Why suicide? Why is it becoming a more common escape method from the academic, financial, and transitional burdens put on college students? Depression and suicides among college students make more headlines than the more familiar problems of drinking and vandalism that occur on campus. Suicides are a dramatic way to relieve stress or depression. Although suicides are fairly rare, they still account for the third leading cause of deaths of individuals raging from 15-24 years of age (Suicide Rates and the Troubling Economy.) There are many reasons why these mental health problems are on the rise and why they will continue to occur (Depression, Suicide Rising among College Students.)
Academic pressure is one of the more obvious reasons as to why suicides and mental illnesses like depression occur in many college institutions. Most colleges have become, and continue to become, more competitive each and every year. This stress alone can send the most intelligent student into a spiral of depression very quickly. Not only is there the pressure of competing between peers, but there may also be an immense pressure expressed from parents as well (Depression, Suicide Rising among College Students.)
Culture shock is another factor that greatly impacts students. When individuals move from a sheltered life of having an immediate support system to an environment where they are forced to cope with a stressful event on their own, some students experience serious problems. The situation is even more difficult when the student is attending a school located across the country far from home. Most students can handle the transition of moving away from home and the stresses of distance and separation, some students have even looked forward to and have been anxiously awaiting independence, and others simply can’t handle the new lifestyle and the difficulty of adjusting to a new setting. They feel alone and isolated (Depression, Suicide Rising among College Students.)

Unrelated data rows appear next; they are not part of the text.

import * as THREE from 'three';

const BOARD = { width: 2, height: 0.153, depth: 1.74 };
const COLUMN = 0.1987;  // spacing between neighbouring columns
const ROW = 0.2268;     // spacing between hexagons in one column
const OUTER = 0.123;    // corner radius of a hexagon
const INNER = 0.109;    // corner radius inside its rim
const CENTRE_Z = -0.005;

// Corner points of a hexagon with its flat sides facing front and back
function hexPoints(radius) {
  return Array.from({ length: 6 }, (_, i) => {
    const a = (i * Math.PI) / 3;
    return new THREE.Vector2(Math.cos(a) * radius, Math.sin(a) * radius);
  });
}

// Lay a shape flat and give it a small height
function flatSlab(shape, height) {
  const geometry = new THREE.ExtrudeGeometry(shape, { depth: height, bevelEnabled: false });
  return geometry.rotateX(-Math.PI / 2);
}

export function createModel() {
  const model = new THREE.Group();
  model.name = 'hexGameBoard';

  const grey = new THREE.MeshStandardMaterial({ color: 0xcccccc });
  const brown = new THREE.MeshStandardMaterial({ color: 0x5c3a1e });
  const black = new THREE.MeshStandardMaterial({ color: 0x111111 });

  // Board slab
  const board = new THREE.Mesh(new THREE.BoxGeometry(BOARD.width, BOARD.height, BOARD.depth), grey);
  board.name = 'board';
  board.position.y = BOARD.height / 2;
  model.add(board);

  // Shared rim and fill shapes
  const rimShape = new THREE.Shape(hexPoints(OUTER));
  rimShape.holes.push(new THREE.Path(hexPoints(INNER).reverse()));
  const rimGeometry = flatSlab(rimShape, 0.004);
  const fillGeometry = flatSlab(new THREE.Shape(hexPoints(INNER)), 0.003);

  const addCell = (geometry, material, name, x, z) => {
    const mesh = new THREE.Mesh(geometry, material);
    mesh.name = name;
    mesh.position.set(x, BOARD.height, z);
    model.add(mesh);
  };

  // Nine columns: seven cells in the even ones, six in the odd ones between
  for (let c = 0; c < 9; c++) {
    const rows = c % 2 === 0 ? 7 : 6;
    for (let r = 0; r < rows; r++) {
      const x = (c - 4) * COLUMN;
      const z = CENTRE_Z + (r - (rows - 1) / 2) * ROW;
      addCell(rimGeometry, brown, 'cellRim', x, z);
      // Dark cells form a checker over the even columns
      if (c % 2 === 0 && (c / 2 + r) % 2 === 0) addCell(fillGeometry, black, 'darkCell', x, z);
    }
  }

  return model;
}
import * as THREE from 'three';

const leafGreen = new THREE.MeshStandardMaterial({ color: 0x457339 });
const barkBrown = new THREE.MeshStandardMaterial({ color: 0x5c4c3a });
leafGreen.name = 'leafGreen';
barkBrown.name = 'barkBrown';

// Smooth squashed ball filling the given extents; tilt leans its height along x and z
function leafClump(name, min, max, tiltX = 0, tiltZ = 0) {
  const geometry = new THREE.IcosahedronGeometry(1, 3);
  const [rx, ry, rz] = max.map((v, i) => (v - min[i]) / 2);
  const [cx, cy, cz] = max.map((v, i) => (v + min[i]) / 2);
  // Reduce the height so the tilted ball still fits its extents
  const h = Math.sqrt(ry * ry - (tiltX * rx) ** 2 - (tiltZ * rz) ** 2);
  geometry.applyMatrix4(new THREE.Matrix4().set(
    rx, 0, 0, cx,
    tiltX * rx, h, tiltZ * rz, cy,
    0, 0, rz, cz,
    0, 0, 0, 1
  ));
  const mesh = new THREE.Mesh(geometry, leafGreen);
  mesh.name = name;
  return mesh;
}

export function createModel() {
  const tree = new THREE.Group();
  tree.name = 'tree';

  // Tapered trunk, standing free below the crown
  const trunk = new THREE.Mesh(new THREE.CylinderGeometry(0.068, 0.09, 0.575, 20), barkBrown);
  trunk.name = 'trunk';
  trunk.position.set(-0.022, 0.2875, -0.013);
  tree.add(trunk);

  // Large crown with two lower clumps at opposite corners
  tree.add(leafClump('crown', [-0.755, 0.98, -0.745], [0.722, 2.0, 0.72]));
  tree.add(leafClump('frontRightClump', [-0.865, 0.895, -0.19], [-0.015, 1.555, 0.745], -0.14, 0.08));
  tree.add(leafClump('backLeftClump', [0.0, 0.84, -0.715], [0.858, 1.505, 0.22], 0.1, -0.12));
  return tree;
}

With the economy in as bad shape as it is today, it is no wonder why college students are feeling a tight pinch in their belts and their wallets. Not only has education become more expensive, but there is also less financial aid and grant scholarships available for financially needy students. This creates a huge burden on many college students, especially those students that come from middle and lower income families. Not only is there stress from competing with other students for the...